Golem, His Talent
(Cybernation and the Collectivization of Industry)

        92.  We are left with the basic question of our relationship with the means of production. The last few notes imply the basic empowerment of each citizen with respect to nonmaterial production -- the decentralized, self-determined generation of the artifacts of art, thought, etc., which embody our nonmaterial condition. Let me deal with the management of material production by an example on a high industrial level.

        93.  I wanted to adapt my phone to full-room use. I went down to the local Radio Shack outlet and bought a kit with a printed program of assembly, which said some things about the subtle magic of transistors. The kit held components, simple like wire and sophisticated like transformers. From raw materials onward, most of the process that manufactured and distributed the components was done by a semi-integrated complex of machinery involving relatively little human labor or supervision -- a process that, in a greedy way, begins even to take account automatically of my needs and changing desires, by computerized monitoring of sales patterns.

        If we reach the year 2000, when my son will be my age, his computer will help him decide to add new circuitry to it; help him do and understand this: and coordinate the mechanics of component-arrival for local pickup. The components will be sophisticated versions of the minimal-material/high-skill integrated micro-circuitry, which even now is reducing the human labor of electronic technology by a factor of ten, from production through assembly. They will be manufactured by completely cybernated machinery with highly flexible output. The scarce-material input to this plant will be mostly reclaimed, for electronic technology lends itself to this and his uses won't be wasteful; its other raw materials will be drawn from regenerative natural sources. Its energy will derive from tidal or deep-buried atomic sources; and the dispersal of its wastes will be integrated with the ecology. The machinery will be inhabited by men and women who help the pilgrim young to understand its workings, and who complete its capacities for self-repair. They will view the machine as their extension -- not vice versa, as is the custom now.

        94.  No human labor will be wasted in routine decisions about component production, provided these are made naturally, for common benefit and not for private profit. My son's order, habits, and expectations will be integrated automatically with everyone else's, and production flexibly tailored to this: or a message returned to revise these in view of production's limits. Human creation, which augments the system's capacities along its determined priorities, will feed in and be implemented as a matter of course.

        When decisions about the system's priorities must be centralized in time rather than continuously determined by the feedback of people's changing uses, notice of this will flow to the population affected by such decisions. (In a free information system the necessity of such decisions cannot be disguised.) As with governance in general, full choice-information will be available, and those who wish to share the responsibility will be empowered to decide such matters as whether production should be organized around a different rare metal for ecological reasons; or reengineered around a breakthrough miniaturization technology; or used to facilitate youth involvement in the use of personal weaponry.

        As in the governmental domain, to thus radically democratize the decision-making process requires a radical faith in people's ultimate motives and in their ability wisely to use their powers of responsibility. Here again, what's at stake is our essential image of humanity.

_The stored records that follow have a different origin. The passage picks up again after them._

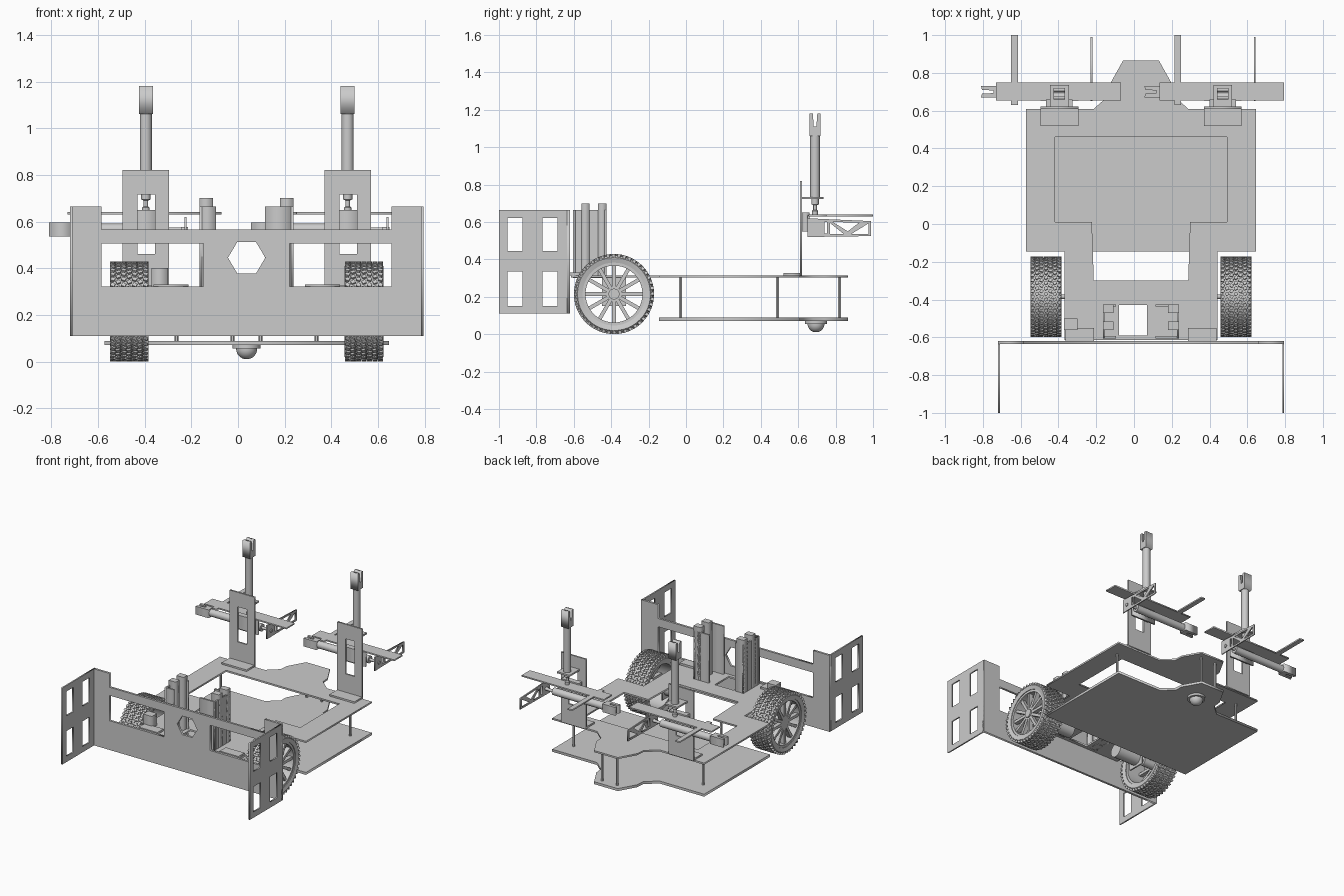
import bpy, bmesh, math
from mathutils import Matrix, Vector

if "Cube" in bpy.data.objects:
    bpy.data.objects.remove(bpy.data.objects["Cube"])

CX = 0.037  # centre line of the chassis
AXES = {'z': Matrix.Identity(4),
        'y': Matrix(((1, 0, 0, 0), (0, 0, -1, 0), (0, 1, 0, 0), (0, 0, 0, 1))),
        'x': Matrix(((0, 0, 1, 0), (1, 0, 0, 0), (0, 1, 0, 0), (0, 0, 0, 1)))}


def add(name, mesh):
    ob = bpy.data.objects.new(name, mesh)
    bpy.context.collection.objects.link(ob)
    return ob


def rect(u0, u1, v0, v1):
    return [(u0, v0), (u1, v0), (u1, v1), (u0, v1)]


def sheet(name, loops, axis, pos, thick):
    """Flat plate with holes: first loop is the outline, pos is its centre along the axis."""
    cu = bpy.data.curves.new(name, 'CURVE')
    cu.dimensions, cu.fill_mode, cu.extrude = '2D', 'BOTH', thick / 2
    for pts in loops:
        sp = cu.splines.new('POLY')
        sp.points.add(len(pts) - 1)
        for p, (u, v) in zip(sp.points, pts):
            p.co = (u, v, 0, 1)
        sp.use_cyclic_u = True
    tmp = add(name + "_outline", cu)
    bpy.context.view_layer.update()
    me = bpy.data.meshes.new_from_object(tmp.evaluated_get(bpy.context.evaluated_depsgraph_get()))
    bpy.data.objects.remove(tmp)
    m = AXES[axis].copy()
    off = {'x': (pos, 0, 0), 'y': (0, pos, 0), 'z': (0, 0, pos)}[axis]
    me.transform(Matrix.Translation(off) @ m)
    return add(name, me)


def box(name, x0, x1, y0, y1, z0, z1):
    return sheet(name, [rect(x0, x1, y0, y1)], 'z', (z0 + z1) / 2, z1 - z0)


def lathe(name, prof, axis, centre, seg=32, closed=False):
    """Revolve (radius, height) points around an axis."""
    bm = bmesh.new()
    rings = [[bm.verts.new((r * math.cos(a), r * math.sin(a), h))
              for a in [2 * math.pi * i / seg for i in range(seg)]] for r, h in prof]
    pairs = list(zip(rings, rings[1:])) + ([(rings[-1], rings[0])] if closed else [])
    for a, b in pairs:
        for i in range(seg):
            j = (i + 1) % seg
            bm.faces.new((a[i], a[j], b[j], b[i]))
    if not closed:
        bm.faces.new(rings[0])
        bm.faces.new(rings[-1])
    bmesh.ops.recalc_face_normals(bm, faces=bm.faces)
    bm.transform(Matrix.Translation(centre) @ AXES[axis])
    me = bpy.data.meshes.new(name)
    bm.to_mesh(me)
    bm.free()
    ob = add(name, me)
    bpy.context.view_layer.objects.active = ob
    ob.select_set(True)
    bpy.ops.object.shade_smooth_by_angle(angle=math.radians(35))
    ob.select_set(False)
    return ob


def rod(name, r, h0, h1, axis, centre, seg=20):
    return lathe(name, [(r, h0), (r, h1)], axis, centre, seg)


def mirror(half):
    return [(CX + u, v) for u, v in half] + [(CX - u, v) for u, v in reversed(half)]


# Upper and lower chassis plates
nose = [(.61, .61), (.25, .61), (.17, .68), (.165, .74), (.095, .865)]
sheet("upper_plate", [mirror([(.405, -.615), (.405, -.145), (.61, -.145)] + nose),
                      mirror([(.25, -.3), (.26, .01), (.455, .01), (.455, .46)]),
                      rect(-.08, .07, -.59, -.43)], 'z', .309, .012)
sheet("lower_plate", [mirror([(.61, -.145)] + nose)], 'z', .08, .018)
for s in (-1, 1):
    for u, y in ((.3, -.03), (.52, .49), (.06, .82)):
        rod("standoff", .009, .08, .305, 'z', (CX + s * u, y, 0), 6)

# Front caster ball under the nose
lathe("caster_socket", [(.06, .055), (.06, .072)], 'z', (CX, .695, 0))
lathe("caster_ball", [(.045 * math.cos(a), .055 - .045 * math.sin(a))
                      for a in [i * .19 for i in range(8)]], 'z', (CX, .695, 0))

# Bumper with windows and side panels
hexagon = [(CX + .08 * math.cos(i * math.pi / 3), .445 + .078 * math.sin(i * math.pi / 3))
           for i in range(6)]
sheet("bumper", [[(-.72, .11), (.795, .11), (.795, .665), (.658, .665), (.658, .565),
                  (-.585, .565), (-.585, .665), (-.72, .665)],
                 rect(-.585, -.148, .322, .505), rect(.22, .658, .322, .505), hexagon],
      'y', -.628, .016)
windows = [rect(y, y + .08, z0, z1) for y in (-.955, -.768) for z0, z1 in ((.152, .335), (.445, .622))]
for x in (-.715, .79):
    sheet("side_panel", [rect(-1, -.628, .11, .665)] + windows, 'x', x, .01)

# Drive wheels
R = .215
for s in (-1, 1):
    c = Vector((CX + s * .503, -.385, R))
    lathe("tyre", [(.168, -.075), (.195, -.083), (.206, -.07), (.206, .07), (.195, .083), (.168, .075)],
          'x', c, 48, True)
    lathe("wheel_rim", [(.152, -.07), (.17, -.07), (.17, .07), (.152, .07)], 'x', c, 48, True)
    rod("wheel_hub", .03, -.06, .07, 'x', c, 12)
    bm = bmesh.new()
    for i in range(12):
        turn = Matrix.Rotation(i * math.pi / 6, 4, 'X')
        bmesh.ops.create_cube(bm, size=1, matrix=Matrix.Translation(c) @ turn @
                              Matrix.Translation((s * .045, .092, 0)) @ Matrix.Diagonal((.03, .13, .02, 1)))
    me = bpy.data.meshes.new("spokes")
    bm.to_mesh(me)
    bm.free()
    add("wheel_spokes", me)
    bm = bmesh.new()
    for row in range(7):
        for i in range(44):
            turn = Matrix.Rotation((i + .5 * (row % 2)) * math.pi / 22, 4, 'X')
            twist = Matrix.Rotation(.4 if row % 2 else -.4, 4, 'Z')
            bmesh.ops.create_cube(bm, size=1, matrix=Matrix.Translation(c) @ turn @ Matrix.Translation(
                ((row - 3) * .0235, 0, .205)) @ twist @ Matrix.Diagonal((.018, .017, .018, 1)))
    me = bpy.data.meshes.new("tread")
    bm.to_mesh(me)
    bm.free()
    add("tyre_tread", me)
    # Motor, its bracket and the axle
    a, b = sorted((CX + s * .2, CX + s * .39))
    rod("motor", .05, a, b, 'x', (0, -.385, R))
    a, b = sorted((CX + s * .38, CX + s * .5))
    rod("axle", .012, a, b, 'x', (0, -.385, R), 12)
    sheet("motor_bracket", [rect(-.45, -.32, .15, .305)], 'x', CX + s * .38, .01)
    a, b = sorted((CX + s * .25, CX + s * .4))
    box("bumper_tie", a, b, -.62, -.55, .315, .33)

box("control_box", -.37, -.3, -.56, -.5, .315, .4)

# Guide towers behind the bumper
for x0, x1, h0, h1 in ((-.165, -.095, .7, .7), (.115, .237, .665, .7)):
    sheet("tower_outer_wall", [rect(-.605, -.425, .3, .665)], 'x', x0 + .005 if x0 < 0 else x1 - .005, .01)
    box("tower_front_wall", x0, x1, -.605, -.592, .3, .665)
    box("tower_back_wall", x0, x1, -.437, -.425, .3, .665)
    for y in (-.56, -.47):
        p0 = x0 if x0 < 0 else x1 - .057
        box("tower_post", p0, p0 + .057, y, y + .045, .3, .7)


def gripper(cx):
    """Lift bracket, vertical piston and horizontal gripper, centred on cx."""
    # Upright L bracket
    sheet("lift_bracket", [rect(cx - .1, cx + .1, .312, .82), rect(cx - .035, cx + .04, .46, .715)],
          'y', .615, .012)
    box("bracket_foot", cx - .1, cx + .1, .52, .62, .315, .327)
    box("piston_shelf", cx - .05, cx + .05, .615, .735, .722, .734)
    box("slide_block", cx - .07, cx + .07, .621, .66, .55, .65)
    # Vertical piston with fork end
    c = (cx, .69, 0)
    rod("lift_piston", .026, .73, 1.08, 'z', c)
    lathe("lift_rod", [(.016, .64), (.016, .66), (.01, .665), (.01, .69), (.02, .695), (.02, .73)], 'z', c, 12)
    sheet("piston_fork", [[(.66, 1.06), (.72, 1.06), (.72, 1.18), (.702, 1.18), (.697, 1.11),
                           (.683, 1.11), (.678, 1.18), (.66, 1.18)]], 'x', cx, .06)
    # Carriage plate, horizontal piston with fork
    box("gripper_plate", cx - .335, cx + .325, .655, .75, .63, .64)
    box("gripper_rear_wall", cx - .1, cx + .1, .65, .66, .53, .635)
    rod("grip_piston", .026, cx - .335, cx + .1, 'x', (0, .7, .565))
    rod("grip_rod", .01, cx + .1, cx + .17, 'x', (0, .7, .565), 12)
    sheet("grip_fork", [[(cx - .415, .67), (cx - .31, .67), (cx - .31, .73), (cx - .415, .73),
                         (cx - .41, .71), (cx - .35, .707), (cx - .35, .693), (cx - .41, .69)]],
          'z', .565, .06)
    # Flat finger and truss finger
    box("flat_finger", cx - .255, cx - .22, .63, 1.0, .63, .64)
    sheet("truss_finger", [[(.65, .52), (.99, .525), (.99, .605), (.65, .62)],
                           rect(.74, .755, .54, .6),
                           [(.77, .535), (.845, .535), (.77, .595)],
                           [(.785, .6), (.865, .55), (.925, .597)],
                           [(.885, .537), (.975, .537), (.975, .592)]],
          'x', cx + .17, .008)
    rod("finger_pin", .012, cx + .15, cx + .18, 'x', (0, .695, .565), 12)


for cx in (-.395, .47):
    gripper(cx)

This faith may be unjustified. But any faith less leads us back through the Authority Complex toward fascism.

        95.  In this sketch of the collectivization of the management and use of the electronics/computer industry, the details of ownership remain. (16) As with telephones, such technology opens in harmony with common ownership. Every other industrial technology is now becoming capable of such reengineering toward cyber-integrated production and full shared control. Thus the control-and-decision processes of material production become fully automated in their lower reaches, are decentralized in space and time, absorbed visibly into the natural processes of daily use guided by self-determined learning and goals. In their higher reaches, as with politics, universal empowerment in the mechanical aspects of decision-making becomes possible -- for example, a crude technology of forecast of the implications of decisions will soon be universally available through computers (at least to those who can pay for it).

        In centrally-cybernated production, as with our present industry, gross material accumulations will still be necessary to the freeing of human labor. But the accumulation of persons this now entails will be sharply reduced; and re-technologized communication will make unnecessary the centralization of decision-power which has always accompanied such accumulation. (17)

        96.  The meta-technology that generates our major technologies operates through an educational system linked to industrial systems. Consider the technologies of the automobile and the encounter group. Their development involves the following sort of progression: (individual discovery) => (group invention) => (sponsorship for development) => (selection from among competing alternatives) => (full production, spread, and impact). Reconstruction of the meta-technology involves reconstruction of each of these phases.

        Models for the reconstruction of the first and fourth of these are fairly clearly implicit in the discussion above. The third resembles the fourth. It is not hard to imagine correlated shifts in the more sophisticated processes of group invention. In the fifth phase, there remains the major question of how persons choose to engage their work in production itself; and how they are sustained, that is, given access to the fruits of production.


Go to: Top   |   Next   |  OLSC Contents   |   Home